Give the number of lines in the data below where the string "with" occurs, and nothing else.

━━━━━━━━━━━━━━━━

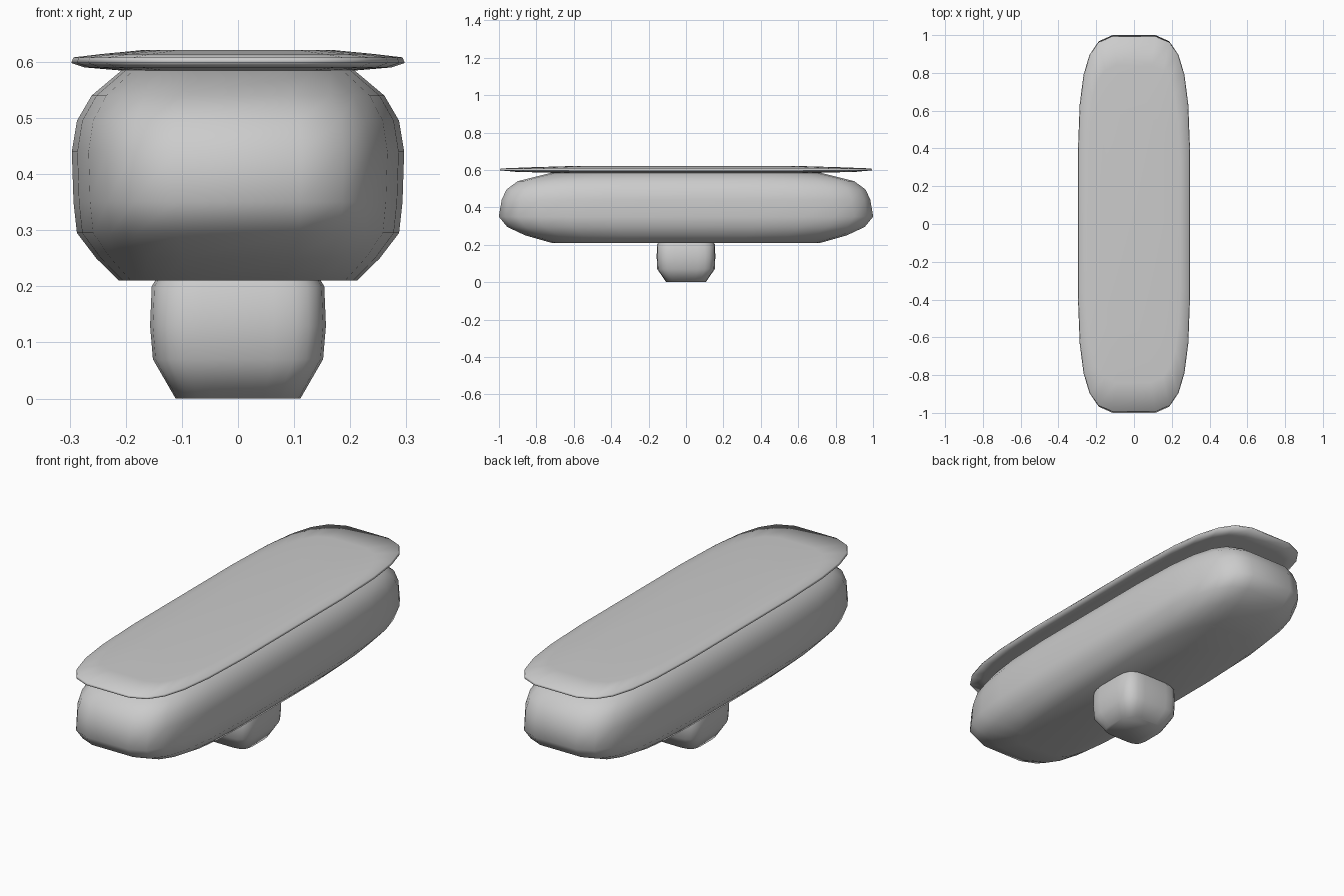
import bpy
import bmesh
from math import cos, sin, tau, copysign

if "Cube" in bpy.data.objects:
    bpy.data.objects.remove(bpy.data.objects["Cube"])

SIDES = 24


def outline(rx, ry, z, power):
    """Rounded-rectangle (superellipse) ring."""
    e = 2 / power
    pts = []
    for i in range(SIDES):
        a = tau * (i + 0.5) / SIDES
        c, s = cos(a), sin(a)
        pts.append((copysign(abs(c) ** e, c) * rx, copysign(abs(s) ** e, s) * ry, z))
    return pts


def pillow(name, profile, power, scale=1.015):
    """Loft stacked rings (half width, half length, height) and cap both ends."""
    bm = bmesh.new()
    rings = [[bm.verts.new(p) for p in outline(rx * scale, ry * scale, z, power)]
             for rx, ry, z in profile]
    for low, high in zip(rings, rings[1:]):
        for i in range(SIDES):
            j = (i + 1) % SIDES
            bm.faces.new((low[i], low[j], high[j], high[i]))
    bm.faces.new(rings[0][::-1])
    bm.faces.new(rings[-1])
    for f in bm.faces:
        f.smooth = True
    mesh = bpy.data.meshes.new(name)
    bm.to_mesh(mesh)
    bm.free()
    obj = bpy.data.objects.new(name, mesh)
    bpy.context.collection.objects.link(obj)
    return obj


# Small rounded foot, its top tucked into the cushion
pillow("foot", [
    (0.110, 0.105, 0.00), (0.150, 0.152, 0.07), (0.155, 0.155, 0.13),
    (0.152, 0.154, 0.20), (0.110, 0.105, 0.27)], 4.5)

# Long thick cushion
pillow("cushion", [
    (0.210, 0.710, 0.21), (0.250, 0.850, 0.25), (0.284, 0.945, 0.295),
    (0.290, 0.990, 0.35), (0.293, 0.975, 0.44), (0.284, 0.950, 0.495),
    (0.258, 0.890, 0.54), (0.205, 0.710, 0.585)], 4.2)

# Thin top pad with tapered edges
pillow("top_pad", [
    (0.200, 0.680, 0.584), (0.270, 0.900, 0.590), (0.294, 0.985, 0.598),
    (0.290, 0.980, 0.608), (0.240, 0.830, 0.614), (0.168, 0.600, 0.621)], 4.2)
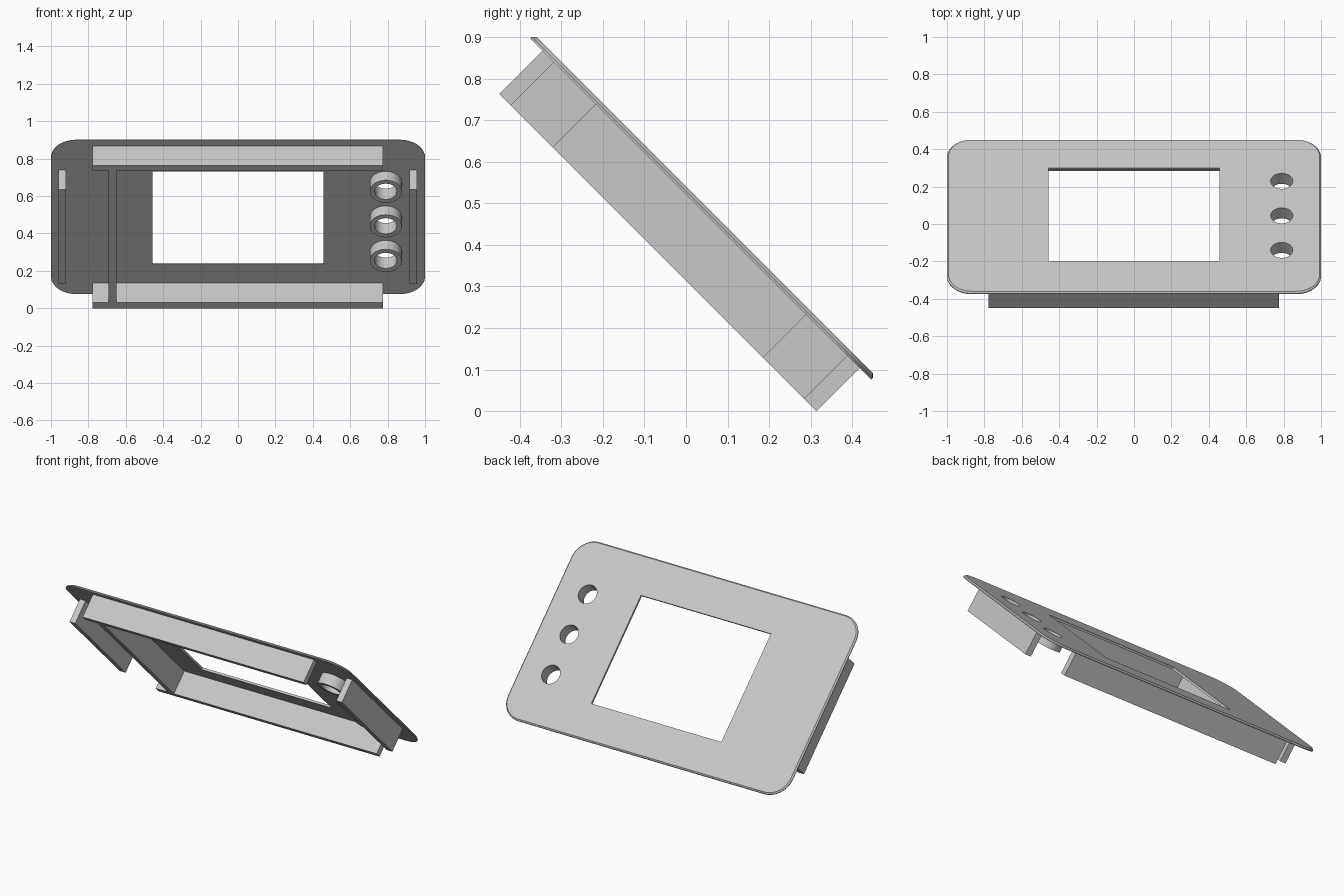
import bpy
import bmesh
from math import pi, cos, sin

cube = bpy.data.objects.get("Cube")
if cube:
    bpy.data.objects.remove(cube, do_unlink=True)

TILT = -pi / 4                           # local z is the panel normal, local y runs down the slope
BACK, FRONT, FOOT = 0.3695, 0.3829, 0.2222   # panel inner face, outer face, tips of the walls
CHAMFER = 0.0085
MID = -0.319                             # panel centre along the slope

grey = bpy.data.materials.new("light grey plastic")
grey.use_nodes = True
grey.diffuse_color = (0.57, 0.57, 0.57, 1)
grey.node_tree.nodes["Principled BSDF"].inputs["Base Color"].default_value = grey.diffuse_color


def finish(name, bm):
    bmesh.ops.recalc_face_normals(bm, faces=bm.faces)
    mesh = bpy.data.meshes.new(name)
    bm.to_mesh(mesh)
    bm.free()
    mesh.materials.append(grey)
    ob = bpy.data.objects.new(name, mesh)
    bpy.context.collection.objects.link(ob)
    ob.rotation_euler.x = TILT
    return ob


def loft(name, loops, closed=False):
    """Bridge equal loops of points; cap the ends, or join last to first."""
    bm = bmesh.new()
    rows = [[bm.verts.new(p) for p in loop] for loop in loops]
    pairs = list(zip(rows, rows[1:]))
    if closed:
        pairs.append((rows[-1], rows[0]))
    else:
        bm.faces.new(rows[0])
        bm.faces.new(rows[-1])
    for a, b in pairs:
        for i in range(len(a)):
            j = (i + 1) % len(a)
            bm.faces.new((a[i], a[j], b[j], b[i]))
    return finish(name, bm)


def box(name, x0, x1, y0, y1, z0, z1):
    return loft(name, [[(x0, y0, z), (x1, y0, z), (x1, y1, z), (x0, y1, z)] for z in (z0, z1)])


def circle(x, y, z, r, n=64):
    return [(x + r * cos(2 * pi * i / n), y + r * sin(2 * pi * i / n), z) for i in range(n)]


def rounded_rect(hw, hh, r, z, steps=12):
    pts = []
    for k, (sx, sy) in enumerate(((1, 1), (-1, 1), (-1, -1), (1, -1))):
        for i in range(steps + 1):
            a = pi / 2 * (k + i / steps)
            pts.append((sx * (hw - r) + r * cos(a), MID + sy * (hh - r) + r * sin(a), z))
    return pts


def smooth(ob):
    bpy.ops.object.select_all(action='DESELECT')
    ob.select_set(True)
    bpy.context.view_layer.objects.active = ob
    bpy.ops.object.shade_smooth_by_angle(angle=pi / 6)


# Face panel with rounded corners and a chamfered outer rim
W, H, R = 1.0, 0.581, 0.133
panel = loft("face_panel", [
    rounded_rect(W, H, R, BACK),
    rounded_rect(W, H, R, FRONT - CHAMFER),
    rounded_rect(W - CHAMFER, H - CHAMFER, R - CHAMFER, FRONT)])

# Screen window and button holes
KNOB_X, HOLE_R, RING_R = 0.79, 0.059, 0.0855
knob_ys = [MID + k * 0.261 for k in (-1, 0, 1)]
cutters = [box("window_cutter", -0.458, 0.456, -0.664, 0.04, 0.3, 0.45)]
for y in knob_ys:
    cutters.append(loft("hole_cutter", [circle(KNOB_X, y, z, HOLE_R) for z in (0.3, 0.45)]))
bpy.context.view_layer.objects.active = panel
for c in cutters:
    c.hide_render = True
    mod = panel.modifiers.new("cut", 'BOOLEAN')
    mod.operation, mod.solver, mod.object = 'DIFFERENCE', 'EXACT', c
    bpy.ops.object.modifier_apply(modifier=mod.name)
for c in cutters:
    bpy.data.objects.remove(c, do_unlink=True)
smooth(panel)

# Button guide rings under the holes
for name, y in zip(("upper", "middle", "lower"), knob_ys):
    tip = BACK - 0.0667
    smooth(loft(name + "_button_ring", [
        circle(KNOB_X, y, BACK, RING_R), circle(KNOB_X, y, tip, RING_R),
        circle(KNOB_X, y, tip, HOLE_R), circle(KNOB_X, y, BACK, HOLE_R)], closed=True))

# Long walls, cross wall and side ribs, sunk slightly into the panel
TOP = BACK + 0.003
box("upper_wall", -0.778, 0.776, -0.858, -0.819, FOOT, TOP)
box("lower_wall", -0.778, 0.776, 0.18, 0.2222, FOOT, TOP)
box("cross_wall", -0.692, -0.65, -0.819, 0.18, FOOT, TOP)
for name, x in (("right", -0.94), ("left", 0.936)):
    box(name + "_side_rib", x - 0.02, x + 0.02, -0.677, 0.04, FOOT, TOP)
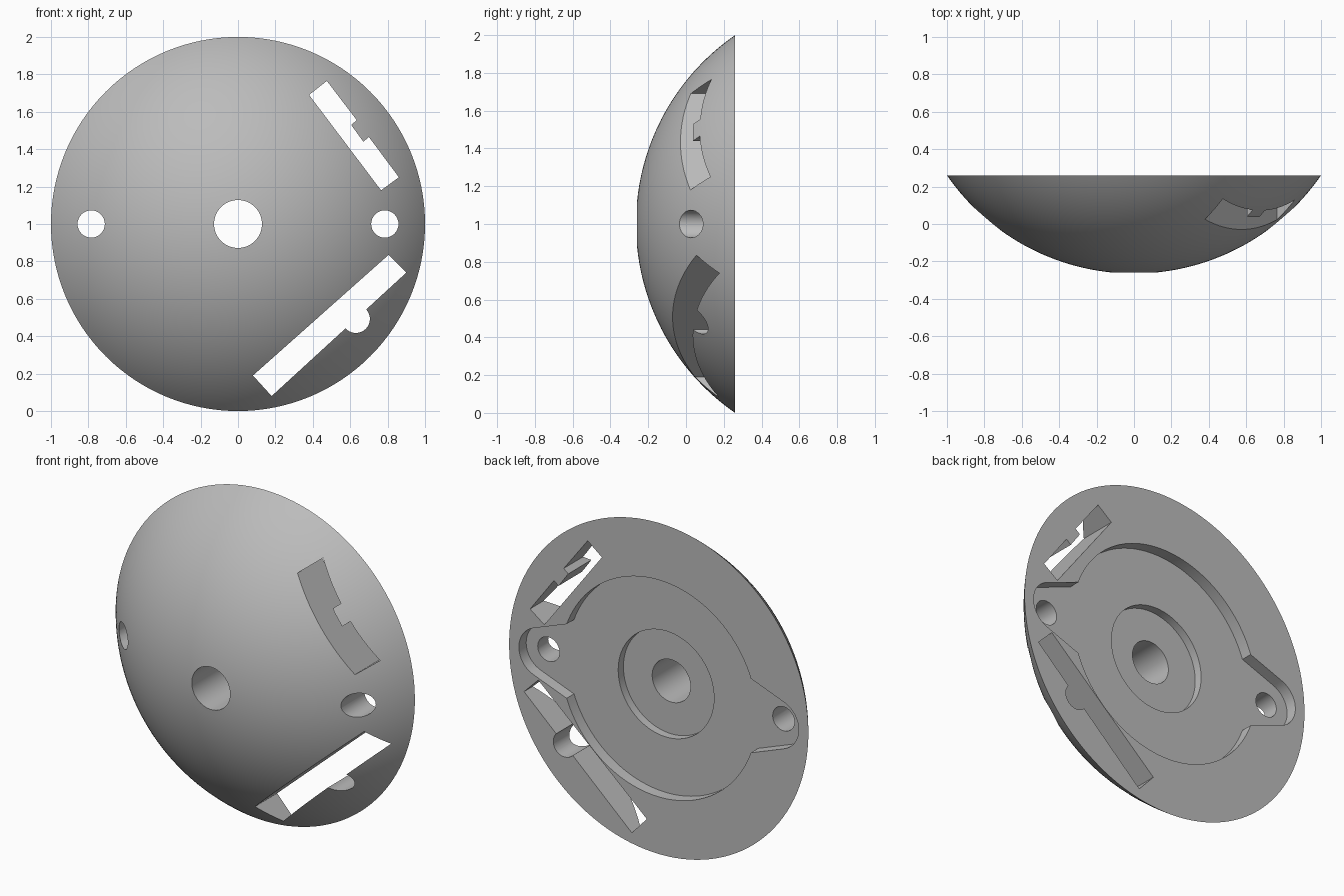
import bpy, bmesh, math
from math import sin, cos, pi, radians

if "Cube" in bpy.data.objects:
    bpy.data.objects.remove(bpy.data.objects["Cube"])

BACK = 0.26          # flat back plane
H = 0.525            # full height of the spherical cap
R = (1 + H * H) / (2 * H)
BORE, STEP = 0.128, 0.32
grey = bpy.data.materials.new("plain grey")
grey.diffuse_color = (0.5, 0.5, 0.5, 1)
grey.use_nodes = True
grey.node_tree.nodes["Principled BSDF"].inputs["Base Color"].default_value = grey.diffuse_color


def make_object(name, bm):
    bmesh.ops.recalc_face_normals(bm, faces=bm.faces)
    me = bpy.data.meshes.new(name)
    bm.to_mesh(me)
    bm.free()
    me.materials.append(grey)
    ob = bpy.data.objects.new(name, me)
    bpy.context.collection.objects.link(ob)
    return ob


def lathe(name, profile, n):
    """Closed (radius, y) profile turned about the y axis through z = 1."""
    bm = bmesh.new()
    rings = [[bm.verts.new((r * cos(2 * pi * i / n), y, 1 + r * sin(2 * pi * i / n)))
              for i in range(n)] for r, y in profile]
    for a, b in zip(rings, rings[1:] + rings[:1]):
        for i in range(n):
            j = (i + 1) % n
            bm.faces.new((a[i], a[j], b[j], b[i]))
    return make_object(name, bm)


def prism(name, outline, y0=-1.0, y1=1.0):
    """(x, z) outline extruded along y."""
    bm = bmesh.new()
    face = bm.faces.new([bm.verts.new((x, y0, z)) for x, z in outline])
    ext = bmesh.ops.extrude_face_region(bm, geom=[face])["geom"]
    bmesh.ops.translate(bm, vec=(0, y1 - y0, 0),
                        verts=[v for v in ext if isinstance(v, bmesh.types.BMVert)])
    return make_object(name, bm)


def arc(cx, cz, r, a0, a1, n):
    return [(cx + r * cos(radians(a0 + (a1 - a0) * i / n)),
             cz + r * sin(radians(a0 + (a1 - a0) * i / n))) for i in range(n + 1)]


# Domed body with central bore and stepped recess
a0, a1 = math.asin(BORE / R), math.asin(1 / R)
dome = [(R * sin(a0 + (a1 - a0) * i / 28),
         BACK - H + R - R * cos(a0 + (a1 - a0) * i / 28)) for i in range(29)]
body = lathe("domed_cover", dome + [(STEP, BACK), (STEP, BACK - 0.12), (BORE, BACK - 0.12)], 128)

# Round back pocket with two tapered ears
half = (arc(0.785, 1, 0.15, -70, 70, 20)
        + arc(0, 1, 0.655, 20, 160, 48))
pocket = half + [(-x, 2 - z) for x, z in half]
cutters = [prism("pocket_cutter", pocket, BACK - 0.07, 1)]

# Screw holes through both ears
for side in (-1, 1):
    cutters.append(prism("screw_hole_cutter", arc(side * 0.785, 1, 0.073, 0, 348.75, 31)))

# Upper slot with a square tooth
cutters.append(prism("upper_slot_cutter", [
    (0.38, 1.69), (0.475, 1.765), (0.635, 1.555), (0.605, 1.53),
    (0.67, 1.44), (0.70, 1.465), (0.86, 1.25), (0.765, 1.18)]))

# Lower slot with a half-round notch
cutters.append(prism("lower_slot_cutter",
                     [(0.08, 0.19), (0.18, 0.08)]
                     + arc(0.63, 0.4925, 0.075, 222.5, 402.5, 20)
                     + [(0.90, 0.74), (0.805, 0.835)]))

for c in cutters:
    c.hide_render = True
    mod = body.modifiers.new(c.name, 'BOOLEAN')
    mod.operation, mod.solver, mod.object = 'DIFFERENCE', 'EXACT', c

# Apply the cuts and clear the helpers
bpy.context.view_layer.update()
cut = bpy.data.meshes.new_from_object(body.evaluated_get(bpy.context.evaluated_depsgraph_get()))
body.modifiers.clear()
body.data = cut
for c in cutters:
    bpy.data.objects.remove(c)

bpy.context.view_layer.objects.active = body
body.select_set(True)
bpy.ops.object.shade_smooth_by_angle(angle=radians(30))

━━━━━━━━━━━━━━━━

Solved problem. 6